I did a little research online that night and found what I thought would be a decent smart phone at a pretty reasonable price. The next day, I ambled into the Verizon store foolishly expecting for a simple, straightforward approach to buying and connecting a new phone. Alas, this was not to be.

The sweet, hipster-glasses-clad salesgirl’s—Lynzee, according to her shiny nametag—helpful smile vanished when I showed her the sale I had found on the Verizon website and asked what I needed to do to get that deal. Her expression morphed into one of disgust and horror, as if I had offended her most fundamental of sensibilities. “You know this model is, like, four years old, right?” I politely informed her that, yes, I was well aware of that fact, and, yes, that was still the phone I wanted because it was just as capable and only a third of the cost of the one she recommended.

“Wellllll….” she said, clearly conflicted as to how to proceed. “I can give you $20 off the new model since you’re on a budget.”

Maybe I’m naïve, but it was news to me that people came in without a budget. Maybe some—all right, most—folks reserve a larger chunk of money for their cell phones than I do, but surely they set some sort of limit, right? Apparently I was mistaken.

Anyway, before Lynzee started pulling her hair out in frustration at this apparent octogenarian in a thirty-something body and his steadfast refusal to upgrade to the iPhone Six Billion Xtreme XS, I decided to leave the store. I went home, ordered my new antique online, and two days later was the happy owner of a perfectly functioning, OtterBox-protected smart phone.
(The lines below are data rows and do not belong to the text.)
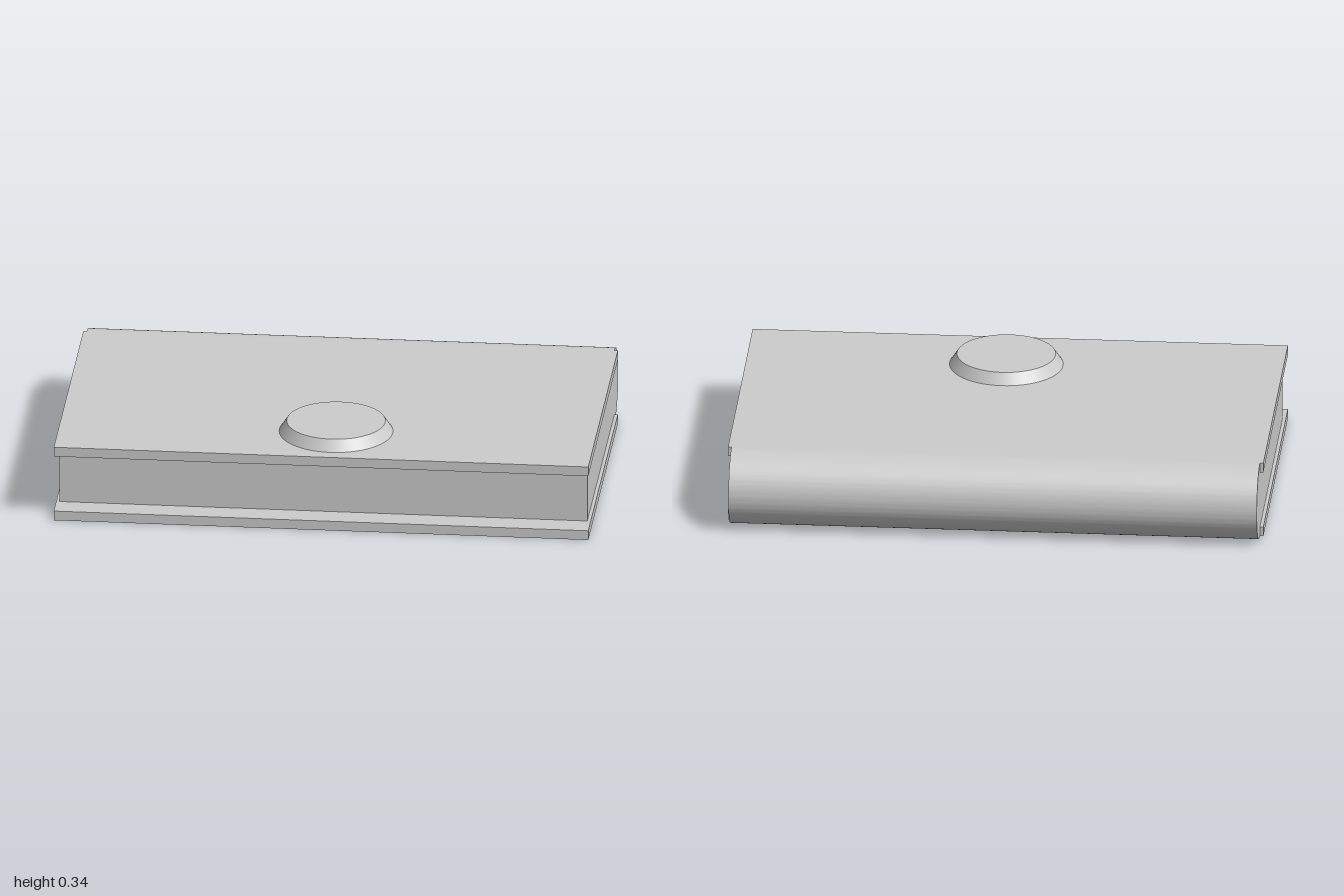
import * as THREE from 'three';
import { toCreasedNormals } from 'three/addons/utils/BufferGeometryUtils.js';

const HEIGHT = 0.294;      // full thickness of the book
const COVER = 0.037;       // cover board thickness
const SPINE_Z = -0.498;    // where the covers meet the rounded spine
const FRONT_Z = 0.645;
const PAGES_Z = 0.55;
const HALF_WIDTH = 0.987;  // pages and spine sit just inside the covers

export function createModel() {
  const group = new THREE.Group();
  const grey = new THREE.MeshStandardMaterial({ color: 0xcccccc });
  grey.name = 'light grey';

  const add = (name, geometry, x, y, z) => {
    const mesh = new THREE.Mesh(geometry, grey);
    mesh.name = name;
    mesh.position.set(x, y, z);
    group.add(mesh);
    return mesh;
  };

  // Page block and half-round spine, one side profile extruded across the width
  const r = HEIGHT / 2;
  const profile = new THREE.Shape();
  profile.moveTo(SPINE_Z, HEIGHT);
  profile.absarc(SPINE_Z, r, r, Math.PI / 2, Math.PI * 1.5, false);
  profile.lineTo(SPINE_Z, COVER);
  profile.lineTo(PAGES_Z, COVER);
  profile.lineTo(PAGES_Z, HEIGHT - COVER);
  profile.lineTo(SPINE_Z, HEIGHT - COVER);
  profile.closePath();
  const body = toCreasedNormals(new THREE.ExtrudeGeometry(profile, {
    depth: HALF_WIDTH * 2, bevelEnabled: false, curveSegments: 32,
  }), 0.5);
  body.rotateY(-Math.PI / 2);
  add('pagesAndSpine', body, HALF_WIDTH, 0, 0);

  // Top and bottom cover boards
  const depth = FRONT_Z - SPINE_Z;
  const cover = new THREE.BoxGeometry(2, COVER, depth);
  const coverZ = (FRONT_Z + SPINE_Z) / 2;
  add('bottomCover', cover, 0, COVER / 2, coverZ);
  add('topCover', cover, 0, HEIGHT - COVER / 2, coverZ);

  // Tapered round boss on the top cover
  const bossHeight = 0.042;
  add('roundBoss', new THREE.CylinderGeometry(0.184, 0.212, bossHeight, 64),
    0.031, HEIGHT + bossHeight / 2, 0.384);

  return group;
}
And here’s the thing: I really don’t think this girl was just gunning for a bigger commission. This poor girl seemed truly baffled that anyone would want to carry around such an archaic artifact from days of yore, no matter the cost of the newer alternative. I’m sure it’s worth the $700 difference to some people to get the fanciest, most space-agey phone, and I can understand and respect that. (In fact, I wrote in this space a few months ago about an expenditure of my own that would seem insane to some.) To me, a phone’s simply not worth that much, and I really don’t think it’s that strange to say, “No, that one’s not for me.”

Lest you think me some snob with an inferiority complex about people with cooler stuff than me, I assure you I am tempted by several shiny things when I walk past them in a store. I’m a complete sucker for sneakers, cowboy boots, donuts, leather-bound books and greasy gas station burritos. And while I have been known to break down and fork over $2.99 for Maverik’s sorry, 3,000-calorie excuse for Mexican cuisine, I am thankful for my capacity to say no, even when it’s something I want.

I have my parents to thank for a good chunk of that ability. Mom and Dad weren’t super-stingy hard-liners when I was growing up; they bought me most of my sports equipment, let me drive the family minivan around, and even paid for a couple big school trips. But if I wanted to go to a movie or a ball game with my buddies, that was typically on my dime. And once in a while, the family had something going on that Mom and Dad felt was more important, and they—gasp!—flat-out told me no. And I dealt with it. Or, rather, without it.

November’s always a time of considering our blessings. This year, I’m thankful for all the times I’ve been able to say no. They’ve made me appreciate the times I could confidently say yes all the more. A guy certainly doesn’t need everything to be happy. A smiling family, a little chunk of land, a decent pair of work gloves, and a third helping of mashed potatoes ought to be enough for anyone.